As usual, automakers will slow production in the third quarter -- but sustain a pace that reflects a pronounced recovery from last year's depressed levels.
Third-quarter output of 2.8 million light vehicles will be 21 percent above last year's pace, according to a new forecast by CSM Worldwide of suburban Detroit, a unit of IHS Inc.
That would be 4 percent below second-quarter levels -- the first quarter-to-quarter drop since the first quarter of 2009.
It amounts to a return to normalcy: Production typically hits a trough in the third quarter because of summer shutdown and various U.S. and Canadian holidays. But the predicted third-quarter decline also shows that production isn't getting out of hand.
"Automakers are being very calculated about keeping their inventories under control," says Mike Jackson, IHS director of North American forecasting.
"Demand has been strong, and it will continue to increase. But right now it is a stable demand, and you're seeing the manufacturers balance production to stay in line with it."
Still, the production forecast is more aggressive than expectations for U.S. sales. Analysts predict 2010 vehicle sales of about 11.5 million, which would be an 11 percent gain from 2009.
Jackson anticipates production will increase further in the fourth quarter as consumers respond to several new-model launches. The Honda Odyssey, Chevrolet Cruze and Volkswagen Jetta will launch later this year. Ford already is ramping up production of the new Fiesta.
In the first four months of the year, U.S. sales rose 17 percent while North American production rose 64 percent. In April, sales jumped 20 percent to 982,302.
CSM forecasts most automakers will post strong double-digit increases.
CSM projects Honda Motor Co.'s North American output will top Toyota Motor Corp.'s, rising 30 percent to 353,700.
In contrast, Toyota output is projected to rise just 1 percent, to 347,900. Those numbers reflect the closing of its Fremont, Calif., plant, New United Motor Manufacturing Inc. A spokesman said production is increasing at all other North American plants.

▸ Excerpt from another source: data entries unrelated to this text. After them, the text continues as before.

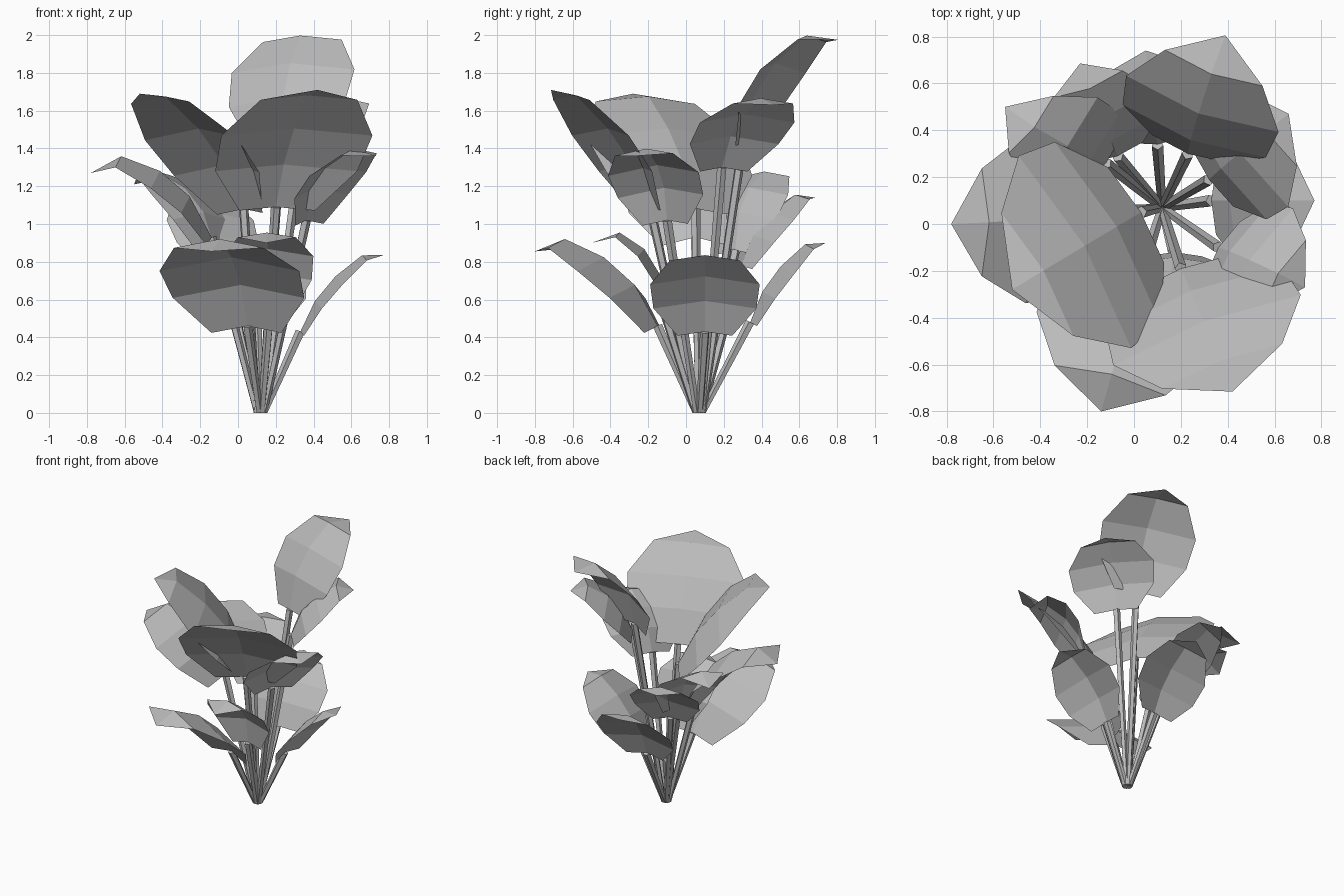
import bpy
import bmesh
from mathutils import Vector

if "Cube" in bpy.data.objects:
    bpy.data.objects.remove(bpy.data.objects["Cube"])

grey = bpy.data.materials.new("leaf grey")
grey.diffuse_color = (0.5, 0.5, 0.5, 1)
grey.use_nodes = True
grey.node_tree.nodes["Principled BSDF"].inputs["Base Color"].default_value = grey.diffuse_color
ROOT = Vector((0.12, 0.07, 0))

# along the chord, share of the bulge, share of the half width
ROWS = [(0, 0, 0.5), (0.28, 0.75, 0.94), (0.56, 1.0, 1.0), (0.86, 0.85, 0.64)]


def finish(name, bm):
    me = bpy.data.meshes.new(name)
    bm.to_mesh(me)
    bm.free()
    me.materials.append(grey)
    ob = bpy.data.objects.new(name, me)
    bpy.context.collection.objects.link(ob)


def leaf(name, base, tip, side, bulge, sag):
    """Arched blade: three points per row, a raised midrib and a pointed tip."""
    base, tip, side = Vector(base), Vector(tip), Vector(side)
    chord = tip - base
    up = side.cross(chord).normalized()
    if up.z < 0:
        up.negate()
    drop = up * side.length * sag
    bm = bmesh.new()
    rows = []
    for along, lift, width in ROWS:
        mid = base + chord * along + up * chord.length * bulge * lift
        rows.append([bm.verts.new(mid + side * width * k - drop * abs(k) * width)
                     for k in (-1, 0, 1)])
    for a, b in zip(rows, rows[1:]):
        for i in (0, 1):
            bm.faces.new((a[i], a[i + 1], b[i + 1], b[i]))
    end = bm.verts.new(tip)
    for i in (0, 1):
        bm.faces.new((rows[-1][i], rows[-1][i + 1], end))
    bmesh.ops.recalc_face_normals(bm, faces=bm.faces)
    if sum(f.normal.dot(up) for f in bm.faces) < 0:
        bmesh.ops.reverse_faces(bm, faces=bm.faces)
    finish(name, bm)


def stem(name, top):
    """Five-sided stalk that widens slightly towards the leaf."""
    top = Vector(top)
    out = Vector((top.x - ROOT.x, top.y - ROOT.y, 0)).normalized()
    start = ROOT + out * 0.02
    axis = top - start
    bm = bmesh.new()
    bmesh.ops.create_cone(bm, cap_ends=True, segments=5, radius1=0.019,
                          radius2=0.026, depth=axis.length)
    turn = axis.to_track_quat('Z', 'Y')
    for v in bm.verts:
        v.co = turn @ v.co + (start + top) / 2
        v.co.z = max(v.co.z, 0)
    finish(name, bm)


# name, leaf base, leaf tip, half width vector, arch height, edge sag
LEAVES = [
    ("top_back", (.23, .30, 1.43), (.39, .805, 1.975), (.325, -.12, .01), .22, .18),
    ("top_right", (.32, .19, 1.30), (.66, .47, 1.63), (-.18, .25, 0), .22, .18),
    ("large_left", (.03, .05, 1.08), (-.52, -.28, 1.69), (.24, -.41, .01), .13, .15),
    ("large_front", (.20, -.19, 1.09), (.42, -.715, 1.71), (.40, .15, 0), .12, .13),
    ("middle_right", (.36, -.10, 1.02), (.73, -.27, 1.36), (.15, .24, .01), .25, .22),
    ("middle_left", (-.14, .05, .93), (-.78, 0, 1.27), (0, .36, 0), .25, .29),
    ("middle_back_left", (-.12, .26, .86), (-.55, .50, 1.21), (.15, .19, 0), .28, .2),
    ("middle_back", (-.07, .29, .78), (-.23, .685, 1.14), (.23, .09, 0), .18, .2),
    ("low_right", (.33, .10, .43), (.77, .10, .835), (0, .29, 0), .15, .2),
    ("low_front", (.05, -.15, .46), (-.14, -.80, .855), (.37, -.10, 0), .21, .22),
    ("low_front_right", (.17, -.12, .55), (.15, -.50, .90), (.24, 0, 0), .32, .22),
    ("low_back", (.10, .34, .48), (.05, .74, .90), (.29, .03, 0), .15, .2),
]
for name, base, tip, side, bulge, sag in LEAVES:
    leaf(name + "_leaf", base, tip, side, bulge, sag)
    stem(name + "_stem", base)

CSM predicts the smaller import brands, including Hyundai, Kia, Subaru and BMW, will increase their combined North American output 44 percent.